In this fast-paced world where the ink on movie posters dries up before it has time to shine, lie buried treasures like this 1978 movie, The Silent Partner.
The hero of this strange crime epic is an ordinary clerk, Miles Cullen, an ordinary man who is not particularly smart, handsome, or brave.
During the Christmas season, his days go by one like the other, courting a beautiful colleague while children bore their parents to buy gifts in the mall where the bank is.
Until he gets a strange receipt with threats and realizes the author is a dangerous criminal, Harry Reikle, planning to rob the bank the next day disguised as Santa Claus.
The clerk thus decides to profit by hiding $50,000 in his business suitcase and then making it look like it vanished along with the loot.

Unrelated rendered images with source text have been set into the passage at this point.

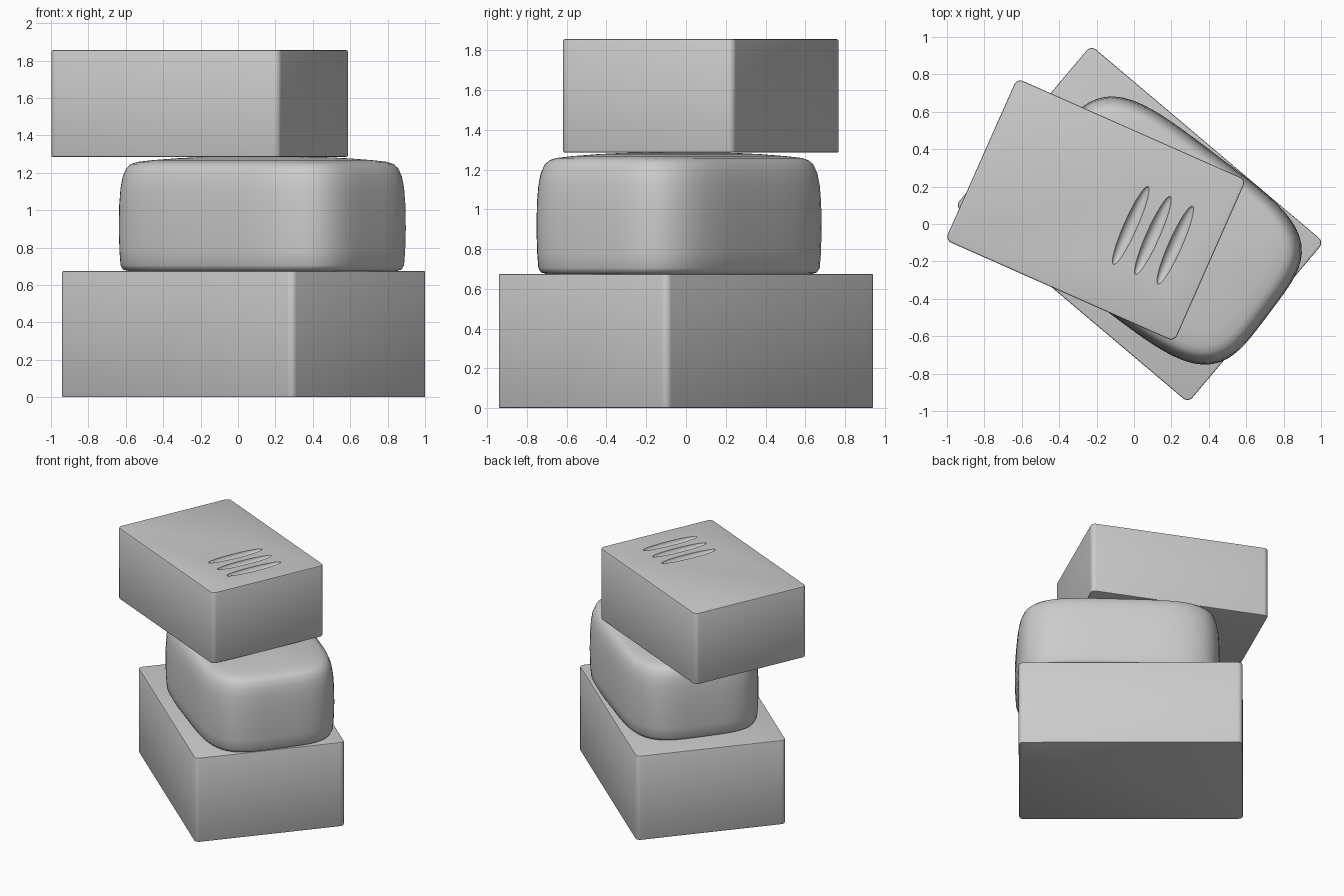
import bpy, bmesh, math

if "Cube" in bpy.data.objects:
    bpy.data.objects.remove(bpy.data.objects["Cube"])


def smooth(obj, angle=35):
    bpy.ops.object.select_all(action='DESELECT')
    obj.select_set(True)
    bpy.context.view_layer.objects.active = obj
    bpy.ops.object.shade_smooth_by_angle(angle=math.radians(angle))


def add_object(name, bm, loc, turn):
    bmesh.ops.recalc_face_normals(bm, faces=bm.faces)
    mesh = bpy.data.meshes.new(name)
    bm.to_mesh(mesh)
    bm.free()
    obj = bpy.data.objects.new(name, mesh)
    bpy.context.collection.objects.link(obj)
    obj.location = loc
    obj.rotation_euler.z = math.radians(turn)
    return obj


def block(name, size, loc, turn, corner=0.035, rim=0.008):
    """Box with rounded upright edges and a thin softened rim."""
    bm = bmesh.new()
    bmesh.ops.create_cube(bm, size=1)
    bmesh.ops.scale(bm, vec=size, verts=bm.verts)
    upright = [e for e in bm.edges
               if abs(e.verts[0].co.z - e.verts[1].co.z) > 0.1]
    bmesh.ops.bevel(bm, geom=upright, offset=corner, segments=5,
                    profile=0.5, affect='EDGES')
    rims = [e for e in bm.edges if len(e.link_faces) == 2
            and e.calc_face_angle(0) > math.radians(60)]
    bmesh.ops.bevel(bm, geom=rims, offset=rim, segments=2,
                    profile=0.5, affect='EDGES')
    return add_object(name, bm, loc, turn)


def cushion(name, a, b, profile, loc, turn, n=4, steps=96):
    """Stack of squarish oval rings; profile holds (inset, z)."""
    bm = bmesh.new()
    rings = []
    for inset, z in profile:
        ring = []
        for i in range(steps):
            t = 2 * math.pi * i / steps
            c, s = math.cos(t), math.sin(t)
            r = (abs(c) ** n + abs(s) ** n) ** (-1 / n)
            ring.append(bm.verts.new(((a - inset) * c * r, (b - inset) * s * r, z)))
        rings.append(ring)
    for lo, hi in zip(rings, rings[1:]):
        for i in range(steps):
            j = (i + 1) % steps
            bm.faces.new((lo[i], lo[j], hi[j], hi[i]))
    bm.faces.new(rings[0][::-1])
    bm.faces.new(rings[-1])
    return add_object(name, bm, loc, turn)


# Bottom block
base = block("base_block", (1.63, 1.124, 0.675), (0.03, 0, 0.3375), -40.2)
smooth(base)

# Soft domed middle block
middle = cushion("middle_cushion", 0.74, 0.51,
                 [(0.045, 0.674), (0.02, 0.682), (0.008, 0.705), (0.003, 0.78),
                  (0, 0.9), (0.002, 1.03), (0.008, 1.12), (0.018, 1.18),
                  (0.035, 1.225), (0.055, 1.246), (0.085, 1.258), (0.15, 1.267),
                  (0.26, 1.277), (0.38, 1.284), (0.48, 1.286)],
                 (0.13, -0.035, 0), -37)
smooth(middle, 50)

# Top block with three carved leaf-shaped grooves
TURN = -23.9
top = block("top_block", (1.34, 0.946, 0.57), (-0.205, 0.075, 1.57), TURN)
for k, x in enumerate((0.205, 0.335, 0.465)):
    bm = bmesh.new()
    bmesh.ops.create_uvsphere(bm, u_segments=32, v_segments=24, radius=1)
    bmesh.ops.scale(bm, vec=(0.036, 0.23, 0.035), verts=bm.verts)
    cutter = add_object(f"groove_cutter_{k + 1}", bm, (x, 0, 0.288), 0)
    cutter.parent = top
    cutter.hide_render = True
    cutter.hide_set(True)
    mod = top.modifiers.new(f"groove_{k + 1}", 'BOOLEAN')
    mod.operation = 'DIFFERENCE'
    mod.solver = 'EXACT'
    mod.object = cutter
smooth(top)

Reikle robs the bank, but Cullen sets off the alarm through a spring hidden among the cash register bills, so the criminal must flee while guards shoot at him.
The heist was a failure, having taken a considerable risk for a few hundred dollars, yet he realizes from the television news the clerk has swiped a large share of the money.
So he begins harassing him with phone calls and break-ins at his home, warning Cullen he will kill him if he does not split the $50,000.
After the umpteenth unwelcome visit in the middle of the night, the timid clerk becomes brave and follows the criminal to the dingy apartment where he lives.
He later manages to get him arrested with an anonymous phone call, framing him by parking a stolen car in front of his house.
Although Reikle ends up in jail on a serious charge, for Cullen, the problems will still only be just beginning.
Checkmate in the Old Noir School
In this late 1970s noir classic, two talented directors masterfully drive the narrative.
Daryl Duke, who would later establish a solid career in television, and Curtis Hanson, who would continue into the world of cinema, making such successful thrillers as L.A. Confidential, The River Wild, and Bad Influence.
The Silent Partner is a noir thrown back into the 1978 era, an old-school crime movie where, however, there are no private detectives or femme fatale in exotic locations.
Instead, the bright and colorful mall setting creates an intriguing contrast between ordinary everyday banality and the dark moods typical of these cinematic genres.
Building on Anders Bodelsen‘s excellent novel Thing of a Number., the filmmakers’ skill always keeps the tension alive between the two protagonists, whom I would not strictly divide into the roles of good or bad.
It’s no accident the camera very often stops on the chessboard in the clerk’s house, highlighting how the story is a twisted chess game between two unscrupulous men.
Indeed, although the criminal is a violent murderer, even the bank clerk cannot be considered a saint.
During this dangerous rivalry, other people end up involved, and both the criminal and the bank clerk do not hesitate to erase their guilt evidence and, when necessary, even make dead bodies disappear.
Each manipulates a woman to achieve their goals, although both will get a surprise discovering these beautiful ladies are more intelligent than they thought.
Although, at times, the tone verges on the romantic comedy, we also have several nude scenes giving the story more adult sexuality.
To sum up, we have a movie that perfectly holds up to the test of time, also because of the excellent cast we will discuss in a moment.
Dear old 70s Cinema Faces
Complementing the excellent movie direction and story of the original novel, The Silent Partner also features a fantastic cast of glorious 1978 actors whose careers extend well beyond that cinematic period.
Elliott Gould is a quirky and original protagonist, ambiguously playing the seemingly harmless Miles Cullen.
Indeed, we are only sometimes on this character’s side, and many of his choices are undoubtedly questionable.
However, we admire the courage of this humble employee who, for once in his life, steps out of his comfort zone to risk it all.
Better still, we can appreciate the brilliant ease with which he responds blow by blow to the assaults of the criminal Harry Reikle, superbly played by the great Christopher Plummer.
On the surface, even this character might seem like the classic unstoppable villain, a stereotype of evil and sadistic violence.
Listening to his words, we can also understand his point of view. After all, he has a point in blaming the hypocrisy on Miles, now a criminal as well, once he robs the bank where he works.
As the story progressed and their hostility became irreversible, I couldn’t help but wonder what would have happened if these two characters had worked together.
Miles’ intelligence and Reikle’s relentless tenacity could make an unstoppable pair of buddy criminals, although, of course, mine remains an impossible wish to fulfill.
Finally, let’s not forget the essential female side of this noir, with innocent blond Susannah York playing Julie Carver, the somewhat naïve (but not too much) co-worker constantly wooed and pushed away by Miles.
Meanwhile, on the criminal’s side is the sexy Céline Lomez as the (fake) nurse Elaine seeking the loot on Reikle’s behalf while he’s in jail.